"When hydrogenase was absent from the culture, methane production plummeted 10-fold," Spormann said. "This was a strong indication that hydrogen-producing enzymes are significantly involved in electron uptake."
Further tests without methanogen cells confirmed that hydrogenase and other enzymes take up electrons directly from the electrode surface. The microbial cell itself is not involved in the transfer, as was widely assumed.
"It turns out that all kinds of enzymes are just floating around in the culture medium," Deutzmann said. "These enzymes can attach to the electrode surface and produce small molecules, like hydrogen, which then feed the electrons to the microbes."
Normal methanogen cells produce a variety of enzymes. Stirring, starvation and other biological factors can cause the cells to break open, releasing enzymes into the culture medium, Deutzmann said.
"Now that we know that certain enzymes take up electrons, we can engineer them to work better and search for other enzymes that do it even faster," he added. "Another benefit is that we no longer have to design large, porous electrodes to accommodate the entire methanogen cell."
The Stanford team also discovered that methanogen enzymes play a similar role in biocorrosion. The researchers found that granules of iron transfer electrons directly to hydrogenase. The enzyme uses these electrons to make hydrogen molecules, which, in turn, are consumed by methanogens. Eliminating hydrogenase from the environment could slow down the rate of corrosion, according to the scientists.
"At first we were surprised by these results, because enzymes were thought to degrade very quickly once they were outside the cell," Spormann said. "But our study showed that free enzymes attached to an electrode surface can remain active for a month or two. Understanding why they are stable for so long could lead to new insights on reducing corrosion and on scaling up the production of microbial methane and other sustainable chemicals."
The mBio paper was also co-authored by Stanford researcher Merve Sahin. The study was supported by the Global Climate and Energy Project at Stanford.
Mark Shwartz, Precourt Institute for Energy: (650) 723-9296, email@example.com
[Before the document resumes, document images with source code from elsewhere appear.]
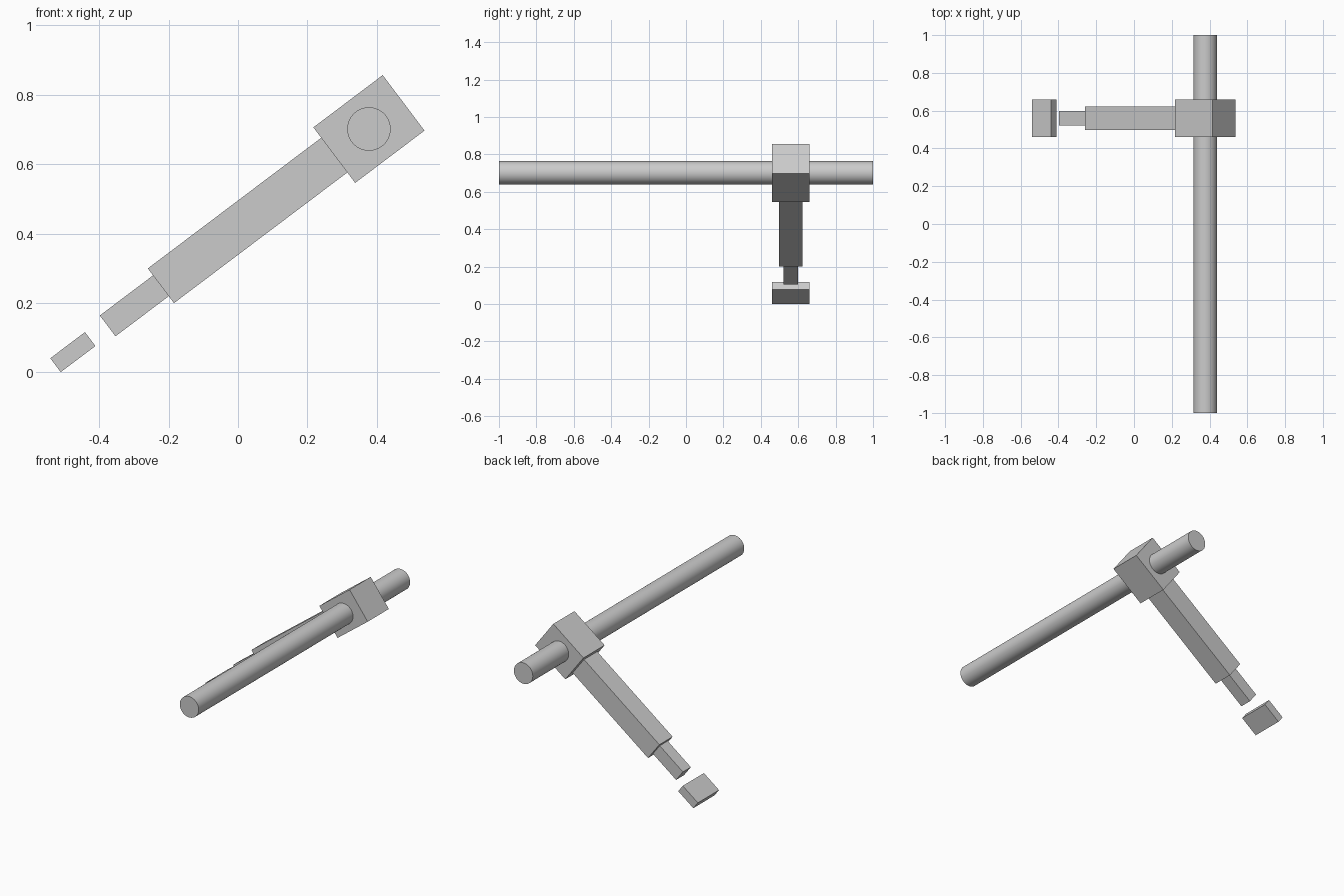
import bpy
from math import radians, cos, sin

cube = bpy.data.objects.get("Cube")
if cube:
    bpy.data.objects.remove(cube, do_unlink=True)

# Single plain grey
grey = bpy.data.materials.new("plain_grey")
grey.use_nodes = True
colour = (0.6, 0.6, 0.6, 1)
grey.diffuse_color = colour
grey.node_tree.nodes["Principled BSDF"].inputs["Base Color"].default_value = colour

# The arm slopes down from the rod centre
PIVOT_X, PIVOT_Y, PIVOT_Z = 0.377, 0.56, 0.701
TILT = radians(37)


def arm_box(name, start, end, width, depth):
    """Box along the sloping arm; start and end are distances below the pivot."""
    mid = (start + end) / 2
    bpy.ops.mesh.primitive_cube_add(
        size=1,
        location=(PIVOT_X - mid * cos(TILT), PIVOT_Y, PIVOT_Z - mid * sin(TILT)),
        rotation=(0, -TILT, 0))
    obj = bpy.context.object
    obj.name = name
    obj.scale = (end - start, depth, width)
    bpy.ops.object.transform_apply(location=False, rotation=False, scale=True)
    obj.data.materials.append(grey)


# Sliding block, stepped arm and detached end plate
arm_box("clamp_block", -0.125, 0.125, 0.2, 0.2)
arm_box("arm", 0.125, 0.75, 0.125, 0.125)
arm_box("arm_tip", 0.75, 0.942, 0.075, 0.075)
arm_box("end_plate", 1.005, 1.13, 0.05, 0.2)

# Long round rod through the block
bpy.ops.mesh.primitive_cylinder_add(
    vertices=64, radius=0.0625, depth=2,
    location=(PIVOT_X, 0, PIVOT_Z), rotation=(radians(90), 0, 0))
rod = bpy.context.object
rod.name = "rod"
rod.data.materials.append(grey)
bpy.ops.object.shade_smooth_by_angle(angle=radians(30))
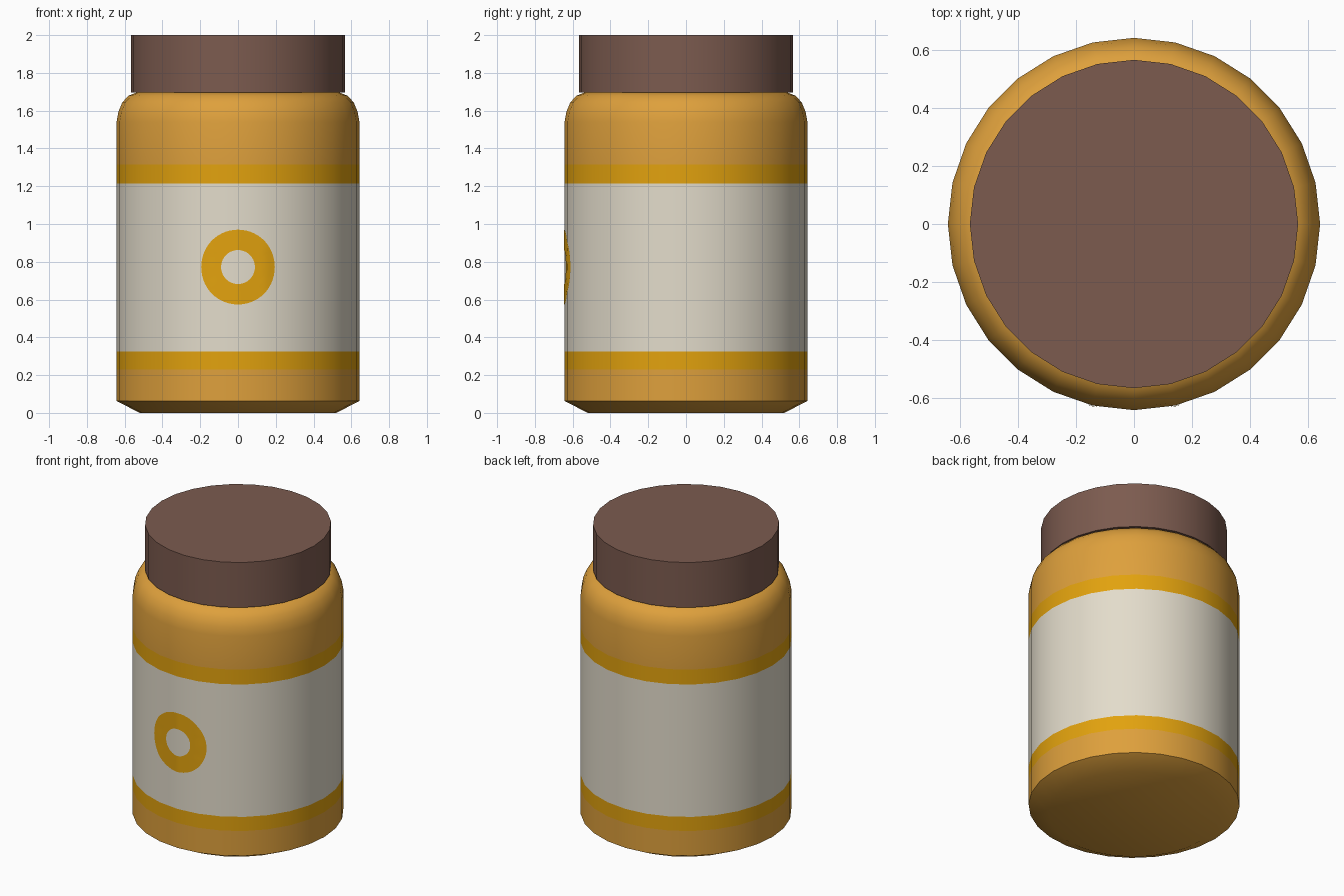
import bpy, bmesh, math

if "Cube" in bpy.data.objects:
    bpy.data.objects.remove(bpy.data.objects["Cube"])

SIDES = 28
R = 0.643


def material(name, rgb):
    """Flat colour from sRGB 0-255 values."""
    m = bpy.data.materials.new(name)
    lin = [((c / 255 + 0.055) / 1.055) ** 2.4 if c > 10 else c / 255 / 12.92 for c in rgb]
    m.diffuse_color = (*lin, 1)
    m.use_nodes = True
    m.node_tree.nodes["Principled BSDF"].inputs["Base Color"].default_value = m.diffuse_color
    return m


amber = material("amber_body", (222, 160, 60))
cream = material("cream_label", (227, 220, 203))
gold = material("gold_trim", (226, 162, 14))
brown = material("brown_lid", (124, 91, 79))


def finish(bm, name, mats):
    bmesh.ops.recalc_face_normals(bm, faces=bm.faces)
    me = bpy.data.meshes.new(name)
    bm.to_mesh(me)
    bm.free()
    for m in mats:
        me.materials.append(m)
    ob = bpy.data.objects.new(name, me)
    bpy.context.collection.objects.link(ob)
    bpy.ops.object.select_all(action='DESELECT')
    ob.select_set(True)
    bpy.context.view_layer.objects.active = ob
    bpy.ops.object.shade_smooth_by_angle(angle=math.radians(32))
    return ob


def lathe(name, profile, mats, rule=lambda z: 0):
    """Closed turned shape; rule picks the material from the face height."""
    bm = bmesh.new()
    rings = []
    for r, z in profile:
        rings.append([bm.verts.new((r * math.cos(2 * math.pi * i / SIDES),
                                    r * math.sin(2 * math.pi * i / SIDES), z))
                      for i in range(SIDES)])
    for a, b in zip(rings, rings[1:]):
        for i in range(SIDES):
            j = (i + 1) % SIDES
            bm.faces.new((a[i], a[j], b[j], b[i]))
    bm.faces.new(rings[0][::-1])
    bm.faces.new(rings[-1])
    for f in bm.faces:
        f.material_index = rule(f.calc_center_median().z)
    return finish(bm, name, mats)


def band(z):
    if 0.325 < z < 1.215:
        return 1
    return 2 if 0.23 < z < 1.315 else 0


# Jar body with label and trim bands
lathe("jar_body",
      [(0.52, 0), (R, 0.063), (R, 0.23), (R, 0.325), (R, 1.215), (R, 1.315),
       (R, 1.54), (0.633, 1.595), (0.612, 1.645), (0.578, 1.68), (0.54, 1.695), (0.49, 1.70)],
      [amber, cream, gold], band)

# Lid
lathe("lid", [(0.567, 1.697), (0.567, 2.0)], [brown])

# Ring emblem, a thin plate wrapped on the faceted front of the label
bm = bmesh.new()
N, step = 56, 2 * math.pi / SIDES
rows = []
for k in range(5):
    rad = 0.09 + (0.198 - 0.09) * k / 4
    row = []
    for i in range(N):
        t = 2 * math.pi * i / N
        ang = rad * math.cos(t) / R
        dev = (abs(ang) % step) - step / 2
        rr = R * math.cos(step / 2) / math.cos(dev) + 0.003
        row.append(bm.verts.new((rr * math.sin(ang), -rr * math.cos(ang),
                                 0.772 + rad * math.sin(t))))
    rows.append(row)
for a, b in zip(rows, rows[1:]):
    for i in range(N):
        j = (i + 1) % N
        bm.faces.new((a[i], b[i], b[j], a[j]))
ring = finish(bm, "ring_emblem", [gold])
# make sure the plate faces the front
if sum(p.normal.y for p in ring.data.polygons) > 0:
    ring.data.flip_normals()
Dan Stober, Stanford News Service: (650) 721-6965, firstname.lastname@example.org
Alfred M. Spormann, Chemical Engineering/Civil and Environmental Engineering: (650) 723-3668, email@example.com